▶ **Record extracts**
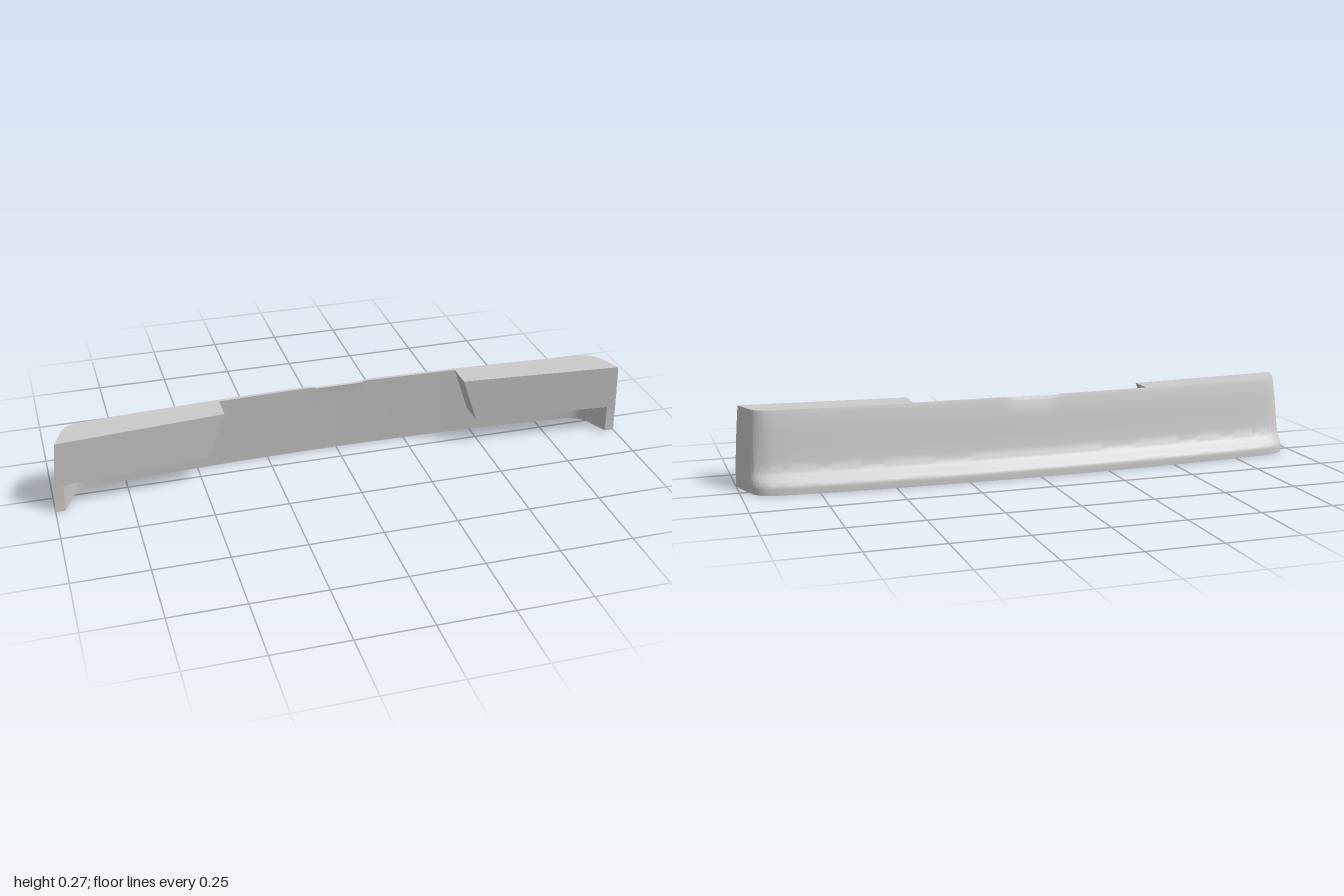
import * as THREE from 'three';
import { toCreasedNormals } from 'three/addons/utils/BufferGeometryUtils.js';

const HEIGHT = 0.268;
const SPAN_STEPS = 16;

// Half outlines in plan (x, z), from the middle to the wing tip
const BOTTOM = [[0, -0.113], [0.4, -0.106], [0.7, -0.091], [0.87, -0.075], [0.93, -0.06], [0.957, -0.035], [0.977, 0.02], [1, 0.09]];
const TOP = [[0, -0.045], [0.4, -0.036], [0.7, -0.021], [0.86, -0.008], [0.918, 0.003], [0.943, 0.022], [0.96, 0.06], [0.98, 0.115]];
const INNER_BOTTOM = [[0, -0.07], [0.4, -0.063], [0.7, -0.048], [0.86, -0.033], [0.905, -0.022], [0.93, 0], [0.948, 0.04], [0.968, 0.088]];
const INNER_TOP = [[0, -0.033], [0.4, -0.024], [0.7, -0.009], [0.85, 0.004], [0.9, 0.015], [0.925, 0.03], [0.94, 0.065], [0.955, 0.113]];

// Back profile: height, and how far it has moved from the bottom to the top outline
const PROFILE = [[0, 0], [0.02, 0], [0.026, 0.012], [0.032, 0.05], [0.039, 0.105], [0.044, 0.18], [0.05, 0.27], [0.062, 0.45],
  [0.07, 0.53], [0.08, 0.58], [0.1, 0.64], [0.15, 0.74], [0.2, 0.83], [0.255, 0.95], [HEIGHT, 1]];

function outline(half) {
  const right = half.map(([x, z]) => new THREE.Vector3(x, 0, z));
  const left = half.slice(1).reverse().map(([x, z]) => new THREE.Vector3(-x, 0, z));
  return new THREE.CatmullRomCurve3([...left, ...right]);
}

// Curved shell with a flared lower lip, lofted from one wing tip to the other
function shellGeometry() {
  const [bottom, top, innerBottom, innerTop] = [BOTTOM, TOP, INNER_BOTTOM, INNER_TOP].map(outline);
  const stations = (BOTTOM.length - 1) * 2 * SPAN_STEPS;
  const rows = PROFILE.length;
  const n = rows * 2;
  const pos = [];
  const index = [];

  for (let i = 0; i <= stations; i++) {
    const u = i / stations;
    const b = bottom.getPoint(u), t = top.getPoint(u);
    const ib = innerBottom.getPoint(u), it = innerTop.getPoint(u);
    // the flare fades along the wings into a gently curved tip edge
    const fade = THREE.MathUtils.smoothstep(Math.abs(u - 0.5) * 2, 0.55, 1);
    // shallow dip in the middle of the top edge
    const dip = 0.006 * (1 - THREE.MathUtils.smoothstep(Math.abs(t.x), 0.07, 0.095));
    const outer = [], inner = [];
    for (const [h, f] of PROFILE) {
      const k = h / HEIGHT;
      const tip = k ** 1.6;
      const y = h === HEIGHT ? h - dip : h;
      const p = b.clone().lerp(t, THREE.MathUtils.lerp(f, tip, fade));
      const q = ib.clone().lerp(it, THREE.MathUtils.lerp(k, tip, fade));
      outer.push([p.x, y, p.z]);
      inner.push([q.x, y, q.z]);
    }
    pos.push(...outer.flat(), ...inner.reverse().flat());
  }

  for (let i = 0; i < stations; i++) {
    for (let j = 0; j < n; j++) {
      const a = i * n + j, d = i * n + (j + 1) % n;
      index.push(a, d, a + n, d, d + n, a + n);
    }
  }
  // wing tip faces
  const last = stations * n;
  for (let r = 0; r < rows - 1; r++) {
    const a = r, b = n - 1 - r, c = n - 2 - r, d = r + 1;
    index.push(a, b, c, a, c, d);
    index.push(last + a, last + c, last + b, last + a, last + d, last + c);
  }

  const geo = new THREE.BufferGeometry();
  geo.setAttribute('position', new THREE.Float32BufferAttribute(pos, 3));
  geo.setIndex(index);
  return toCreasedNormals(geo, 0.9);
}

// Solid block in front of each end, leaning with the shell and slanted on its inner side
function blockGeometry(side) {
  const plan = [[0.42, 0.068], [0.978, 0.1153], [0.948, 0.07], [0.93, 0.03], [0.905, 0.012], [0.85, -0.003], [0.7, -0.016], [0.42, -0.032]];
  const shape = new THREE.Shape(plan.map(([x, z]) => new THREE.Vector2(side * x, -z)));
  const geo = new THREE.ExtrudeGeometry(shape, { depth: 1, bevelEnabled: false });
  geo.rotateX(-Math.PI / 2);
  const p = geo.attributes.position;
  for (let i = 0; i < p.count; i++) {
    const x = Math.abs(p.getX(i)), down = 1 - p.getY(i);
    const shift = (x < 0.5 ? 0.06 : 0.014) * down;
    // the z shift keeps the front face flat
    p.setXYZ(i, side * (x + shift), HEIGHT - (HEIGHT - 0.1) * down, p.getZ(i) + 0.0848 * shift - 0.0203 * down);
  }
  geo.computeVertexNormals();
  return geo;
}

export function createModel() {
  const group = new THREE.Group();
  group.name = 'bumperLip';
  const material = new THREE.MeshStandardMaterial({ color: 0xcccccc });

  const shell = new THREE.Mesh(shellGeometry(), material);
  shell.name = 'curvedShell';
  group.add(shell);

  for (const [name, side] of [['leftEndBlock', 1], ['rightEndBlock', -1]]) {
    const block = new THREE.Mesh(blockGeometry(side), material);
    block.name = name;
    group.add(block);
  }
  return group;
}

▶ **Task**
Above this task is a listing. Restate, word for word and with nothing added, the lines from the one with "export function createModel()" through the one with "group.add(shell);".

▶ **Output of the exercise**
export function createModel() {
  const group = new THREE.Group();
  group.name = 'bumperLip';
  const material = new THREE.MeshStandardMaterial({ color: 0xcccccc });

  const shell = new THREE.Mesh(shellGeometry(), material);
  shell.name = 'curvedShell';
  group.add(shell);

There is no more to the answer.